I assume the author of the book made the assumption when it came to user registration that once all validation had been complete and the form data had been successfully inserted through the model that a redirection was definitely always going to take place, so why have extra code for the controller to check the returned value of the model when you know that your going to redirect anyway. I wouldn't say this is best practice however.


Refreshing re-enters the data in the db again and again.
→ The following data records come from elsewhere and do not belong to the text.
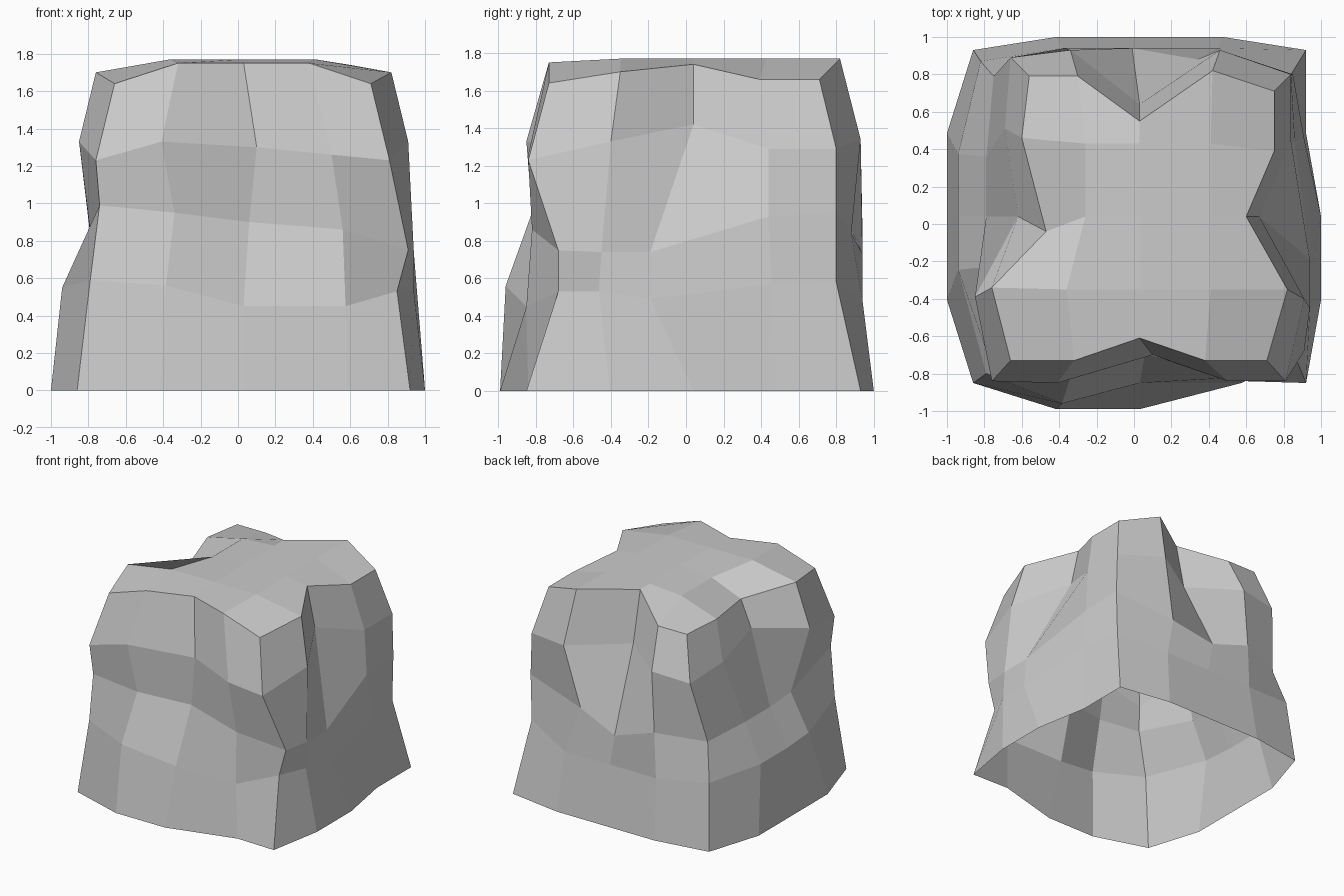
import bpy
import bmesh
from mathutils import Vector

if "Cube" in bpy.data.objects:
    bpy.data.objects.remove(bpy.data.objects["Cube"], do_unlink=True)

# Block layout: a four-by-four-by-four shell, open underneath
LAST = 4
MID = (1, 2, 3)
CENTRE = Vector((0.03, 0.04, 0))
HEIGHT = (0, 0.53, 0.87, 1.33, 1.65)
HALF_WIDTH = (0.89, 0.83, 0.80, 0.80, 0.70)
BULGE = (0.08, 0.10, 0.06, 0.04, 0.05)
EDGE_CROWN, TOP_CROWN = 0.05, 0.12


def block_point(i, j, k):
    """Regular position of one shell corner, sides swollen between the corners."""
    u, v = i / 2 - 1, j / 2 - 1
    x, y, z = u * HALF_WIDTH[k], v * HALF_WIDTH[k], HEIGHT[k]
    if i in MID and j in MID:
        y += 0.08 * v
        z += TOP_CROWN
    elif j in MID:
        x += u * BULGE[k]
    elif i in MID:
        y += v * BULGE[k]
    if k == LAST and (i in MID) != (j in MID):
        z += EDGE_CROWN
    return CENTRE + Vector((x, y, z))


shell = {}
for k in range(LAST + 1):
    for i in range(LAST + 1):
        for j in range(LAST + 1):
            if k == LAST or i in (0, LAST) or j in (0, LAST):
                shell[i, j, k] = block_point(i, j, k)


def chip(columns, rows, levels, x=0, y=0, z=0):
    """Shift the chosen shell corners together."""
    as_tuple = lambda a: a if isinstance(a, tuple) else (a,)
    for i in as_tuple(columns):
        for j in as_tuple(rows):
            for k in as_tuple(levels):
                shell[i, j, k] += Vector((x, y, z))


# Front: swollen foot, stepped ledge and a shallow groove at the brow
chip((1, 2), 0, 0, y=-0.06)
chip(3, 0, 0, x=0.11, y=0.09)
chip(1, 0, 1, y=-0.07, z=0.03)
chip((2, 3), 0, 1, y=0.04, z=-0.08)
chip(3, 0, (1, 2), x=0.13)
chip(1, 0, 2, x=0.03, z=0.08)
chip(2, 0, 2, x=0.03, y=0.13, z=0.03)
chip(3, 0, 2, z=-0.01)
chip(1, 0, 3, x=-0.04, y=-0.05)
chip(2, 0, 3, x=0.07, y=0.10, z=-0.03)
chip(3, 0, 3, x=0.07, y=-0.04, z=-0.07)
chip((1, 3), 0, 4, y=-0.02, z=0.05)
chip(2, 0, 4, y=0.10, z=0.05)

# Front corners: a notch under one, a ledge on the other
chip(4, 0, 1, x=-0.01, y=0.11)
chip(4, 0, 2, x=0.08, y=0.08, z=-0.12)
chip((0, 4), 0, 3, y=-0.08, z=-0.10)
chip((0, 4), 0, 4, y=-0.07, z=-0.01)
chip(4, 0, (3, 4), x=-0.02)
chip(0, 0, 1, x=0.01, y=-0.01, z=0.06)
chip(0, 0, 2, x=0.03, y=-0.06, z=0.12)
chip(0, 0, (3, 4), x=0.01)

# Left side: deep groove from the top, sagging ledge below it
chip(4, 3, 0, x=-0.08)
chip(4, 1, (1, 2), y=-0.09)
chip(4, 2, (1, 2), y=-0.23)
chip(4, (1, 2), 2, x=0.05, z=-0.13)
chip(4, 1, 1, x=-0.02)
chip(4, 2, 1, z=-0.04)
chip(4, 3, 1, x=-0.05, z=0.04)
chip(4, 3, 2, x=-0.03, z=0.06)
chip(4, 1, (3, 4), x=0.04, y=-0.04)
chip(4, 2, 3, x=-0.20, z=0.09)
chip(4, 2, 4, x=-0.18, z=0.04)
chip(4, 3, (3, 4), x=-0.03, z=-0.04)

# Back: cleft in the upper middle, corners slightly worn
chip(4, 4, 1, x=-0.02, y=-0.07, z=0.05)
chip(4, 4, 2, x=0.02, y=-0.04, z=0.08)
chip(4, 4, 3, x=0.01, y=-0.04, z=-0.04)
chip(4, 4, 4, x=0.02, y=-0.03, z=0.01)
chip(MID, 4, 0, y=-0.01)
chip(MID, 4, 1, y=-0.03, z=-0.05)
chip((1, 2), 4, 2, y=0.04)
chip(1, 4, 2, z=-0.02)
chip(2, 4, 2, x=-0.04, z=-0.14)
chip(3, 4, 2, x=-0.09, y=-0.02, z=-0.03)
chip((1, 3), 4, 3, x=0.03, y=0.05, z=0.01)
chip(2, 4, (3, 4), y=-0.24, z=0.03)
chip(2, 4, 4, z=0.04)
chip(1, 4, 4, x=0.02, z=-0.05)
chip(3, 4, 4, x=0.04, y=0.03, z=0.07)
chip(0, 4, 1, x=-0.02)
chip(0, 4, 2, x=0.02, y=-0.05, z=-0.05)
chip(0, 4, (3, 4), x=0.11, y=0.05)
chip(0, 4, 3, z=-0.02)

# Right side: pinched waist, wide foot and a groove from the top
chip(0, MID, 0, x=-0.06)
chip(0, MID, 1, x=-0.04)
chip(0, MID, 2, x=0.04, z=-0.04)
chip(0, 1, (1, 2), y=0.13, z=0.02)
chip(0, 3, (1, 2), y=-0.08)
chip(0, 1, (3, 4), x=-0.04, y=-0.03)
chip(0, 2, 3, x=0.19, z=0.10)
chip(0, 2, 4, x=0.25, y=-0.08, z=-0.10)
chip(0, 3, (3, 4), x=0.12, y=0.07)
chip(0, 3, 3, z=0.02)
chip(0, 3, 4, z=-0.04)

# Crown: small drift of the inner corners
chip(1, (2, 3), 4, x=0.06, z=-0.02)
chip(1, 1, 4, x=-0.04)
chip(3, MID, 4, x=0.03)

# Skin the shell with side walls and a top
bm = bmesh.new()
verts = {key: bm.verts.new(point) for key, point in shell.items()}
steps = range(LAST)
rim = [(n, 0) for n in steps] + [(LAST, n) for n in steps]
rim += [(LAST - i, LAST - j) for i, j in rim]
for a, b in zip(rim, rim[1:] + rim[:1]):
    for k in steps:
        bm.faces.new([verts[(*a, k)], verts[(*b, k)],
                      verts[(*b, k + 1)], verts[(*a, k + 1)]])
for i in steps:
    for j in steps:
        bm.faces.new([verts[i, j, LAST], verts[i + 1, j, LAST],
                      verts[i + 1, j + 1, LAST], verts[i, j + 1, LAST]])

mesh = bpy.data.meshes.new("rock")
bm.to_mesh(mesh)
bm.free()

# Plain grey stone
stone = bpy.data.materials.new("stone_grey")
stone.use_nodes = True
grey = (0.6, 0.6, 0.6, 1)
stone.diffuse_color = grey
stone.node_tree.nodes["Principled BSDF"].inputs["Base Color"].default_value = grey
mesh.materials.append(stone)

rock = bpy.data.objects.new("rock", mesh)
bpy.context.scene.collection.objects.link(rock)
Help? - El Forum - 05-30-2012

[eluser]boltsabre[/eluser]
I agree with Otemu's last statement, for pretty much all my model stuff, I actually check if something has been inserted (or updated).

Code:
//model, in pseudo code for a new user insert
//here run your DB insert and check if it actually worked
if($inserted){
   return true //or return $user_id
}else{
   // there was a db failure somewhere and our new user was NOT inserted
   // Here I do some custom error logging for my own benefit and...
   return false
}

And in the controller
Code:
$run = $this->user_model->insert_new_user($post_data);
   if ($run){
      //user successfully inserted into DB, do whatever you need to do now and then...
      redirect('successfully_registered');
   }else{
      //user NOT inserted into the DB for some reason, do whatever you want:
      //redirect back to your homepage, or set some flashdata letting the user
      // know there was a problem and to try again and then reload the view for them, etc
   }

It makes for a lot more coding, but it will save on problems later on. What would happen if there was a DB problem and the user was NOT inserted to the DB, but you didn't check for it and just set a "logged_in" session variable and gave them full access to your website even though they don't exist and there is no "user_id" for them.
Is it likely to happen? Let's hope not, but with shared DB servers you never know... what if they have a problem, or go down for maintenance, or one of the other shared websites experiences a DoS attack shutting down the servers, etc.
With stuff like "inserting a forum post/reply", it isn't that important to do these checks as the page just wont display the post if it doesn't exist in the DB, but for stuff like inserting a new user, yeah, it's pretty important